Nobody in Santa Rosa had any doubt about Halifax’s intentions to sell its operations in Wine Country as soon as a deal could be struck. One early possibility had the Press Democrat going to another owner, which intended to cut 43 percent of payroll – dozens of local jobs – as soon as it took over.
That prospect only added to the anxieties in Sonoma County during 10 months of demoralizing absentee ownership. On Thursday, after the Guild vote and 11th-hour thumbs-up from the bankers, Anderson’s group got joyous applause from a couple hundred employees, spouses and community leaders gathered in the Unitarian Universalist Glaser Center downtown.
Anderson showed up wearing blue jeans to make clear that a new style of journalism was back in town. Halifax had imposed a deeply unpopular ban against blue jeans as part of its corporate dress code, a poor fit in a community known for creative talent and low-key lifestyle. Anderson declared, “My first order of new business is: the dress code is dead.”
Press Democrat Publisher Bruce Kyse, who gets to keep his job, choked back tears when he thanked his staff for enduring the uncertainty of two sales in less than a year.
Members of the Santa Rosa Guild unit have been anything but pushovers in past contract battles. Two years ago, the unit decided to refuse the company’s demand to roll pay back 2.5 percent, among other concessions, even though non-represented employees had been forced to take the cuts.
Now, by contrast, the unit membership voted to take nearly $500,000 out of its own yearly compensation – 17 percent of the annual Guild payroll – without a single dissenting vote.
That was mainly the result of the outstanding leadership and solidarity of Santa Rosa Guild members. It also happened because the new owners tried to forge common ground with the Guild, negotiating what otherwise could have been seen as mere concessions into a joint investment in quality jobs and journalism.

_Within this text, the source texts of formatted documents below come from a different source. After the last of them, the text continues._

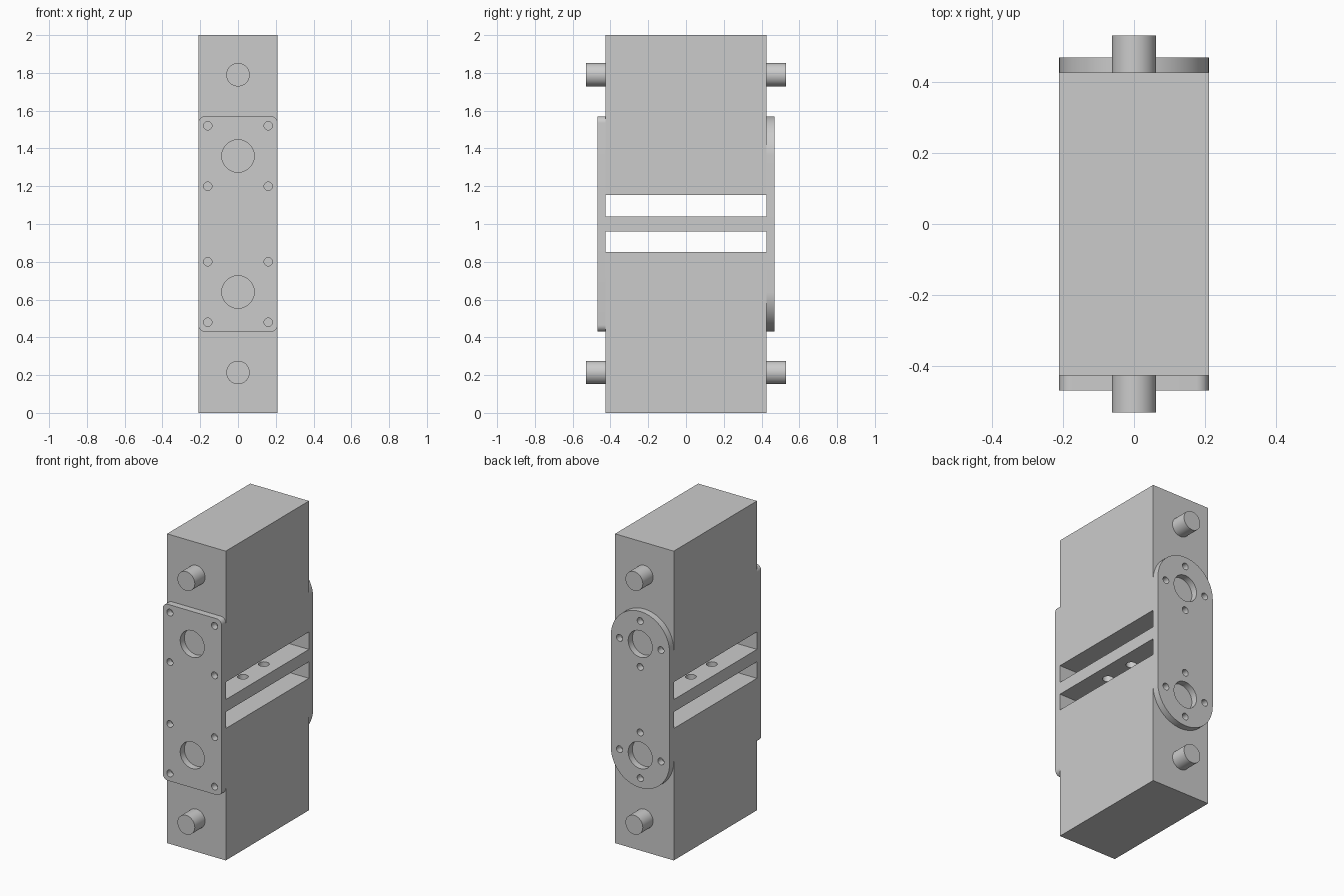
import bpy, bmesh, math
from mathutils import Matrix

if "Cube" in bpy.data.objects:
    bpy.data.objects.remove(bpy.data.objects["Cube"])

GREY = (0.6, 0.6, 0.6, 1.0)
metal = bpy.data.materials.new("plain_grey")
metal.use_nodes = True
metal.diffuse_color = GREY
metal.node_tree.nodes["Principled BSDF"].inputs["Base Color"].default_value = GREY

HALF_W, HALF_D = 0.21, 0.425      # body half width and half depth
PLATE = 0.043                     # end plate thickness
PORTS = (0.64, 1.36)              # heights of the large plate holes
UPRIGHT = Matrix.Rotation(math.pi / 2, 4, "X")


def finish(obj):
    obj.data.materials.clear()
    obj.data.materials.append(metal)
    bpy.ops.object.select_all(action="DESELECT")
    obj.select_set(True)
    bpy.context.view_layer.objects.active = obj
    bpy.ops.object.shade_smooth_by_angle(angle=math.radians(30))


def circle(u, v, r, n=32):
    return [(u + r * math.cos(2 * math.pi * i / n),
             v + r * math.sin(2 * math.pi * i / n)) for i in range(n)]


def rounded(w, low, high, r, n=16):
    """Rectangle of half width w from low to high with corner radius r."""
    corners = [(w - r, high - r), (r - w, high - r), (r - w, low + r), (w - r, low + r)]
    pts = []
    for k, (u, v) in enumerate(corners):
        for i in range(n + 1):
            a = math.pi / 2 * (k + i / n)
            pts.append((u + r * math.cos(a), v + r * math.sin(a)))
    return pts


def perforated(name, outline, holes, thickness, matrix):
    """Extrude a flat outline with holes, centred on its own plane."""
    curve = bpy.data.curves.new(name, "CURVE")
    curve.dimensions, curve.fill_mode = "2D", "BOTH"
    curve.extrude = thickness / 2
    for loop in [outline] + holes:
        spline = curve.splines.new("POLY")
        spline.points.add(len(loop) - 1)
        for p, (u, v) in zip(spline.points, loop):
            p.co = (u, v, 0, 1)
        spline.use_cyclic_u = True
    temp = bpy.data.objects.new(name + "_outline", curve)
    bpy.context.collection.objects.link(temp)
    mesh = bpy.data.meshes.new_from_object(
        temp.evaluated_get(bpy.context.evaluated_depsgraph_get()))
    bpy.data.objects.remove(temp)
    bm = bmesh.new()
    bm.from_mesh(mesh)
    bmesh.ops.remove_doubles(bm, verts=bm.verts, dist=1e-5)
    bmesh.ops.transform(bm, matrix=matrix, verts=bm.verts)
    bmesh.ops.recalc_face_normals(bm, faces=bm.faces)
    bm.to_mesh(mesh)
    bm.free()
    obj = bpy.data.objects.new(name, mesh)
    bpy.context.collection.objects.link(obj)
    finish(obj)


def block(name, low, high):
    bpy.ops.mesh.primitive_cube_add(size=1, location=(0, 0, (low + high) / 2))
    obj = bpy.context.object
    obj.name = name
    obj.data.transform(Matrix.Diagonal((2 * HALF_W, 2 * HALF_D, high - low, 1)))
    finish(obj)


# Body blocks, separated by two open slots
block("lower_block", 0, 0.853)
block("upper_block", 1.153, 2)

# Middle bar with four vertical through holes
bar = [(-HALF_W, -HALF_D), (HALF_W, -HALF_D), (HALF_W, HALF_D), (-HALF_W, HALF_D)]
perforated("middle_bar", bar,
           [circle(x, y, 0.032) for x in (-0.11, 0.11) for y in (-0.107, 0.107)],
           0.08, Matrix.Translation((0, 0, 1.0)))

# Front plate: rounded rectangle, four screw holes around each port
holes = [circle(0, z, 0.086, 48) for z in PORTS]
holes += [circle(x, z + dz, 0.022, 20)
          for z in PORTS for x in (-0.16, 0.16) for dz in (-0.16, 0.16)]
perforated("front_plate", rounded(HALF_W, 0.43, 1.57, 0.035, 8), holes, PLATE,
           Matrix.Translation((0, -HALF_D - PLATE / 2, 0)) @ UPRIGHT)

# Back plate: round ended, screw holes on a ring around each port
holes = [circle(0, z, 0.086, 48) for z in PORTS]
holes += [circle(dx, z + dz, 0.022, 20) for z in PORTS
          for dx, dz in circle(0, 0, 0.148, 4)]
perforated("back_plate", rounded(HALF_W, 0.43, 1.57, HALF_W - 0.0005, 20), holes, PLATE,
           Matrix.Translation((0, HALF_D + PLATE / 2, 0)) @ UPRIGHT)

# Round pins at both ends, front and back
for side, sign in (("front", -1), ("back", 1)):
    for level, z in (("lower", 0.214), ("upper", 1.79)):
        bpy.ops.mesh.primitive_cylinder_add(
            vertices=40, radius=0.062, depth=0.105,
            location=(0, sign * (HALF_D + 0.0525), z), rotation=(math.pi / 2, 0, 0))
        pin = bpy.context.object
        pin.name = f"{side}_{level}_pin"
        finish(pin)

From my own perspective, this is a new start important not only for the Press Democrat, but for the entire news industry. We have to get past the death-spiral approach that has ruined so many other great newsrooms.

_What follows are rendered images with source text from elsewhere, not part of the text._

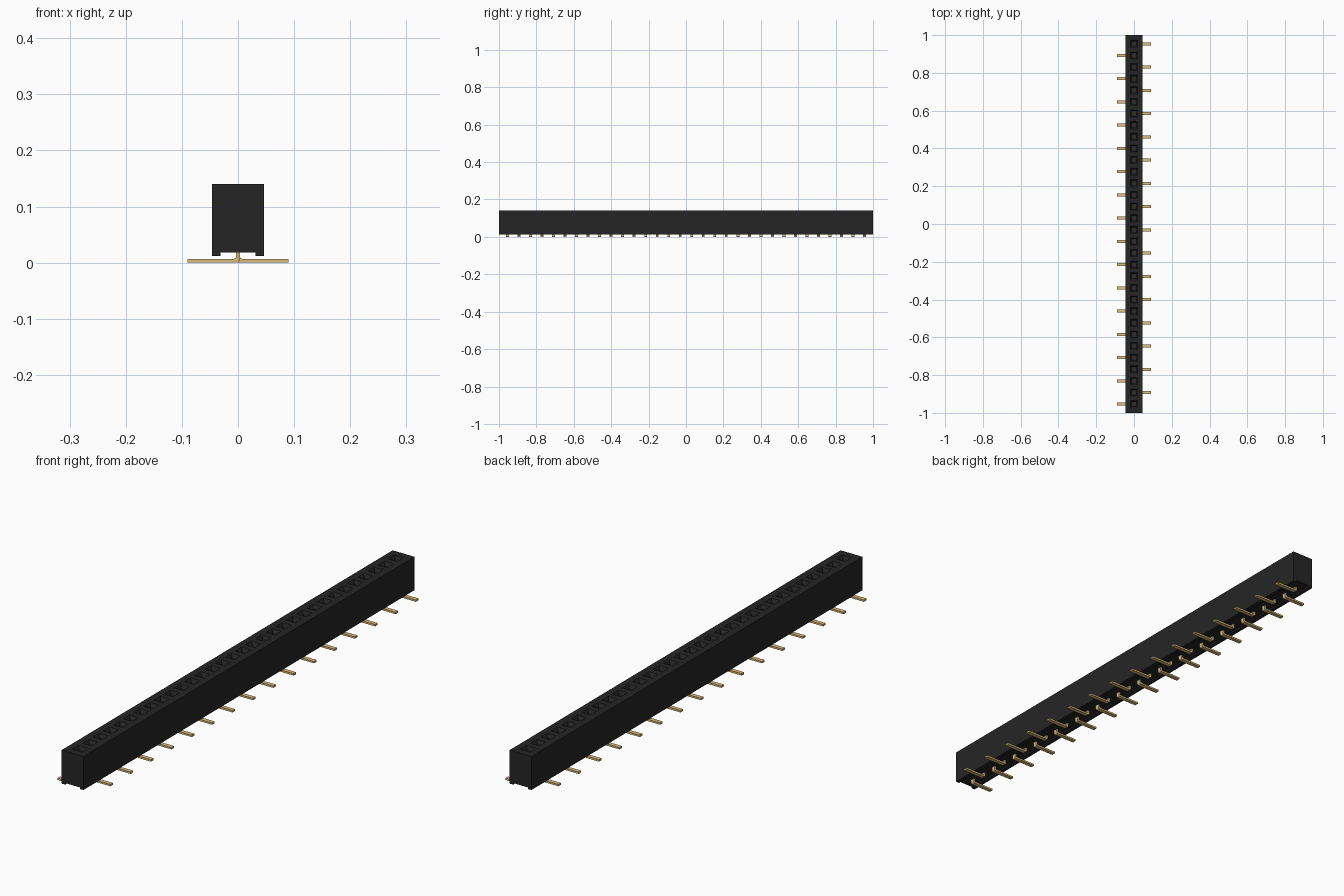
import bpy, bmesh, math
from mathutils import Vector

PINS = 32
PITCH = 2 / (PINS + 0.5)
TOP = 0.14
FLOOR = 0.04                 # depth of the socket holes

old = bpy.data.objects.get("Cube")
if old:
    bpy.data.objects.remove(old, do_unlink=True)


def material(name, colour):
    m = bpy.data.materials.new(name)
    m.use_nodes = True
    m.diffuse_color = (*colour, 1)
    m.node_tree.nodes["Principled BSDF"].inputs["Base Color"].default_value = (*colour, 1)
    return m


BLACK = material("black plastic", (0.019, 0.0185, 0.0185))
GOLD = material("gold", (0.71, 0.504, 0.21))


def finish(bm, name, mat):
    bmesh.ops.recalc_face_normals(bm, faces=bm.faces)
    mesh = bpy.data.meshes.new(name)
    bm.to_mesh(mesh)
    bm.free()
    mesh.materials.append(mat)
    ob = bpy.data.objects.new(name, mesh)
    bpy.context.collection.objects.link(ob)
    return ob


def extrude_profile(bm, profile, y0, y1):
    """Prism from an (x, z) outline, running along y."""
    face = bm.faces.new([bm.verts.new((x, y0, z)) for x, z in profile])
    new = bmesh.ops.extrude_face_region(bm, geom=[face])["geom"]
    bmesh.ops.translate(bm, vec=(0, y1 - y0, 0),
                        verts=[v for v in new if isinstance(v, bmesh.types.BMVert)])


pin_y = [(i - (PINS - 1) / 2) * PITCH for i in range(PINS)]

# Housing: a block with a channel along its underside
bm = bmesh.new()
extrude_profile(bm, [(-0.046, 0.012), (-0.031, 0.012), (-0.031, 0.018), (0.031, 0.018),
                     (0.031, 0.012), (0.046, 0.012), (0.046, TOP), (-0.046, TOP)], -1, 1)
for i in range(PINS + 1):
    y = (i - PINS / 2) * PITCH
    bmesh.ops.bisect_plane(bm, geom=bm.verts[:] + bm.edges[:] + bm.faces[:],
                           plane_co=(0, y, 0), plane_no=(0, 1, 0))
bmesh.ops.recalc_face_normals(bm, faces=bm.faces)


def sink(faces, half, z):
    """Inset every face, then make its inner face a square of the given size and height."""
    bmesh.ops.inset_individual(bm, faces=faces, thickness=0.002)
    for f in faces:
        c = f.calc_center_median()
        for v in f.verts:
            v.co = Vector((math.copysign(half, v.co.x),
                           c.y + math.copysign(half, v.co.y - c.y), z))


# Socket holes: chamfered mouth, then a straight square well
cells = [f for f in bm.faces if f.normal.z > 0.9
         and abs(f.calc_center_median().z - TOP) < 1e-4
         and abs(f.calc_center_median().y) < PINS / 2 * PITCH]
sink(cells, 0.019, TOP)
sink(cells, 0.0125, TOP - 0.012)
sink(cells, 0.0124, FLOOR)
finish(bm, "housing", BLACK)

# Contacts: bent strip with a foot that alternates sides, and a spring pair in the well
T, W = 0.0035, 0.0078        # half thickness and half width of the strip
BEND = [(T + 0.004 * (1 - math.cos(a)), 0.007 + 0.004 * (1 - math.sin(a)))
        for a in (0, math.pi / 6, math.pi / 3, math.pi / 2)]
OUTER = [(-T + 0.006 * (1 - math.cos(a)), 0.006 * (1 - math.sin(a)))
         for a in (math.pi / 2, math.pi / 3, math.pi / 6, 0)]
# the outer corner runs from the underside up to the back of the post
OUTER = sorted(OUTER, key=lambda p: p[0], reverse=True)
leg = [(0.09, 0.0), (0.09, 0.007)] + BEND[::-1] + [(T, FLOOR + 0.02), (-T, FLOOR + 0.02)] + OUTER[::-1]
for i, y in enumerate(pin_y):
    side = 1 if i % 2 else -1
    bm = bmesh.new()
    extrude_profile(bm, [(side * x, z) for x, z in leg], y - W, y + W)
    for s in (-1, 1):        # spring fingers curving in toward each other
        finger = [(0.0115, FLOOR), (0.0115, 0.1), (0.0075, 0.112), (0.0105, 0.122),
                  (0.0085, 0.123), (0.0055, 0.112), (0.009, 0.1), (0.009, FLOOR)]
        extrude_profile(bm, [(s * x, z) for x, z in finger], y - 0.006, y + 0.006)
    finish(bm, f"contact_{i + 1:02d}", GOLD)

Anderson repeatedly promised to steer clear of the newsroom, despite concern that his partnership of local “power brokers” may try to turn Press Democrat journalists into their own PR machine.
“I am not that stupid to think I can meddle in the newsroom,” he said.
The ownership group includes some of the most famous names and favorite sons of the region. Besides Anderson, who grew up in Santa Rosa, and Bosco, who once employed Anderson as a congressional intern and driver in Washington, D.C., the investors include Jean Schulz, widow of Peanuts creator Charles Schulz; financier Sandy Weill; Norma Person, whose family had owned the Press Democrat for years before the New York Times took the helm; staffing-firm magnate Gary Nelson; and Bill Jasper, former CEO of Dolby Sound.
Falk, who headed business and circulation operations for years at the San Francisco dailies, moves to Santa Rosa after running the San Francisco Chamber of Commerce. He has a long track record dealing with the Guild and many other Bay Area labor unions. He returns to that role in Santa Rosa, where he will serve as CEO of the new Sonoma Media investment group.
Falk offered to forge consensus moving forward. His biggest challenge will be to keep that promise, and the sense of budding good will, in the face of shrinking revenue trends and a weak national economy, troubles keenly felt even in the prospering heart of California’s world-famous wine country.
Freelance Unit member Kathleen Stewart Anderson contributed to this story.